On January 7th, five Memphis police officers assaulted 29-year-old Tyre Nichols following a routine traffic stop just two minutes away from his home. The police brutally beat and taunted Tyre, leaving him in such a state that he died in the hospital three days later. Tyre’s story is one that is all too common in communities across the United States. 

The organization Mapping Police Violence found that in 2022, 1,192 people were killed by police violence. This is the highest annual count since they began tracking police killings in 2013. Black people accounted for 26% of these deaths despite only accounting for 13% of the population. Indigenous people are also killed by police at an even greater rate compared to their proportion of the population. But death by police violence impacts people of all races, in urban, suburban, and rural areas across the nation. Not to mention the number of non-fatal incidents of police brutality that go unreported and don’t make the headlines. Most of these deaths occurred in responses to mental health crises, disturbances, situations with no active threat of violence, traffic stops, or where no crime was alleged at all. Situations that could have been potentially de-escalated and resolved without violence.

When the United Church of Christ pronounced itself a Just Peace church, it affirmed “[…the use of] civil authority to prevent lawlessness and protect human rights.” It also affirmed that “such force must not be excessive and must always be in the context of the primary responsibility of the state in creating social justice and promoting human welfare.” The reality of policing in this nation does not align with this value. So, what are we as church going to do about it?

We can call on our elected leaders in Congress to reintroduce the George Floyd Justice in Policing Act (H.R. 1280) to begin the work of national comprehensive police reform. Key reforms included are:

  • Restriction of “no-knock” warrants, chokeholds, and carotid holds,
  • Creation of a National Police Misconduct Registry to compile data on complaints and records of police misconduct,
  • Requiring law enforcement officers to complete training on racial profiling, implicit bias, and the duty to intervene when another officer uses excessive force.

Christ taught us that true peace is not achieved through the use of violence.
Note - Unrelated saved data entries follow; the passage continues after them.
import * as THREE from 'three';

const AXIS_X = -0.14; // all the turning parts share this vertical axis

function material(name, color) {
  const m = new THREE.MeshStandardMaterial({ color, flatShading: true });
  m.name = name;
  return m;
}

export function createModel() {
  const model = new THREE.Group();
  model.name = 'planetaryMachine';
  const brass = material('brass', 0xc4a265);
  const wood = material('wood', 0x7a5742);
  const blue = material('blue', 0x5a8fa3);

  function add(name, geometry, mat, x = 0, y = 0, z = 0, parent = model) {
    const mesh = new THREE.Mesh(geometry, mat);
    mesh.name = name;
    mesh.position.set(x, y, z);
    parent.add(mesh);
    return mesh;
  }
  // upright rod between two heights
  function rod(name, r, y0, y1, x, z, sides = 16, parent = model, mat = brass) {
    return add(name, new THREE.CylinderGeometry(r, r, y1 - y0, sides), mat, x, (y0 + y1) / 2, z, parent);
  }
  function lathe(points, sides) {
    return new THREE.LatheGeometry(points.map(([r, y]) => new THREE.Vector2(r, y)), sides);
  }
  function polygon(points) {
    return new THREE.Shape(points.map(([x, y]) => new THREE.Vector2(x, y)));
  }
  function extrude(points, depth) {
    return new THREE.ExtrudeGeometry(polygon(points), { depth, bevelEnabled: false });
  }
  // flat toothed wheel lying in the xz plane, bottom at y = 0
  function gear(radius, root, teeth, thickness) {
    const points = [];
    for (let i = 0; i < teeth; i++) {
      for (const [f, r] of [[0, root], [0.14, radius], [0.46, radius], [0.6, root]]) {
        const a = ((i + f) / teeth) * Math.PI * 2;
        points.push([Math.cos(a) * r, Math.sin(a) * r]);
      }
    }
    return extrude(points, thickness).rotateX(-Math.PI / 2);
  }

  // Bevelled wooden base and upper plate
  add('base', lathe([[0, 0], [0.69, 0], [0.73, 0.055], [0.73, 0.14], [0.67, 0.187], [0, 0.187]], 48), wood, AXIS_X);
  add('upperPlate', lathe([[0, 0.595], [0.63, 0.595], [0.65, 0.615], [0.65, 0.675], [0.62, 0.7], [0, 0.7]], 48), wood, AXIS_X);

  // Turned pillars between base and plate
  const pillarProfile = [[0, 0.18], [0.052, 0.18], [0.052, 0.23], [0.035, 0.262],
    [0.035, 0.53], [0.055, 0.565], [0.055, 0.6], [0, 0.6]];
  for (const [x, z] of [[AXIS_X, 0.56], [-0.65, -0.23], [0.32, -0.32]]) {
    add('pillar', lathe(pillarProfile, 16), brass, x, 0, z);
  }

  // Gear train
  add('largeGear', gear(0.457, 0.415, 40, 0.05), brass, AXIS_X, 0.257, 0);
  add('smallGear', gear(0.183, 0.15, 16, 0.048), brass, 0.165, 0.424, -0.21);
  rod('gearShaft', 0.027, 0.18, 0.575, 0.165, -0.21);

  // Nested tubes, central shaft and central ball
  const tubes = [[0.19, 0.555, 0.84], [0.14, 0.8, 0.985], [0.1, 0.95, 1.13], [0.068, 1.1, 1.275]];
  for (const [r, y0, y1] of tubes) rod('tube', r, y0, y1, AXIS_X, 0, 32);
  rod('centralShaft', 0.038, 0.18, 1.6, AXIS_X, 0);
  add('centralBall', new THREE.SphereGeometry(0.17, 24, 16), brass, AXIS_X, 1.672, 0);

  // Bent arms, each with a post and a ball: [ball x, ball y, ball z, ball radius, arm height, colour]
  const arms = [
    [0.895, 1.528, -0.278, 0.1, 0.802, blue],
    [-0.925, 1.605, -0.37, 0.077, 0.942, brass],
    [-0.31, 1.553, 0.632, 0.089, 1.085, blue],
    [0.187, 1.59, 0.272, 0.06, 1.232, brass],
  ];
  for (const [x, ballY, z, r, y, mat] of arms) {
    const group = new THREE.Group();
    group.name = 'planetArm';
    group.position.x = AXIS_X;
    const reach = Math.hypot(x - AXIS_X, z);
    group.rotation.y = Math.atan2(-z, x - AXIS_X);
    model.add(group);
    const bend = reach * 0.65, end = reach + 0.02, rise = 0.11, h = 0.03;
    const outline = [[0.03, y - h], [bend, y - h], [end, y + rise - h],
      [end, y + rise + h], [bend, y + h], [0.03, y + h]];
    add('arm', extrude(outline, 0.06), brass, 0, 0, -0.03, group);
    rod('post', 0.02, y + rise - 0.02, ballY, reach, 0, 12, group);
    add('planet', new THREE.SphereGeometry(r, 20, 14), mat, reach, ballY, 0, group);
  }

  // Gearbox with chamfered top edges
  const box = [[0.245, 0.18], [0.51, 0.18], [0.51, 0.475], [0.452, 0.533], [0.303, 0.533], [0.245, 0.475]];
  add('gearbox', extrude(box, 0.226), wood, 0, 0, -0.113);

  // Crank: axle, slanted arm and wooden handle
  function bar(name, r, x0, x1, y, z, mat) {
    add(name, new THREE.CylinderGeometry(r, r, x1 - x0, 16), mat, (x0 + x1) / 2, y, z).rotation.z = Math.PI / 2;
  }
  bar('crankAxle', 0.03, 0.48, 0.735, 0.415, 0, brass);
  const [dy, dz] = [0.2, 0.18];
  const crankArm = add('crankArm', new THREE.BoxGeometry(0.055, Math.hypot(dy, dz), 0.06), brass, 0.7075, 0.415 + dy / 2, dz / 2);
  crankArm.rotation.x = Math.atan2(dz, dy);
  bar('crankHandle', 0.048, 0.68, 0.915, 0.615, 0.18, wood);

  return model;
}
It is up to us as people of faith to be the voice for change so that we may all live in communities free of violence—including at the hands of those sworn to protect us. Please send a message to your US representatives today!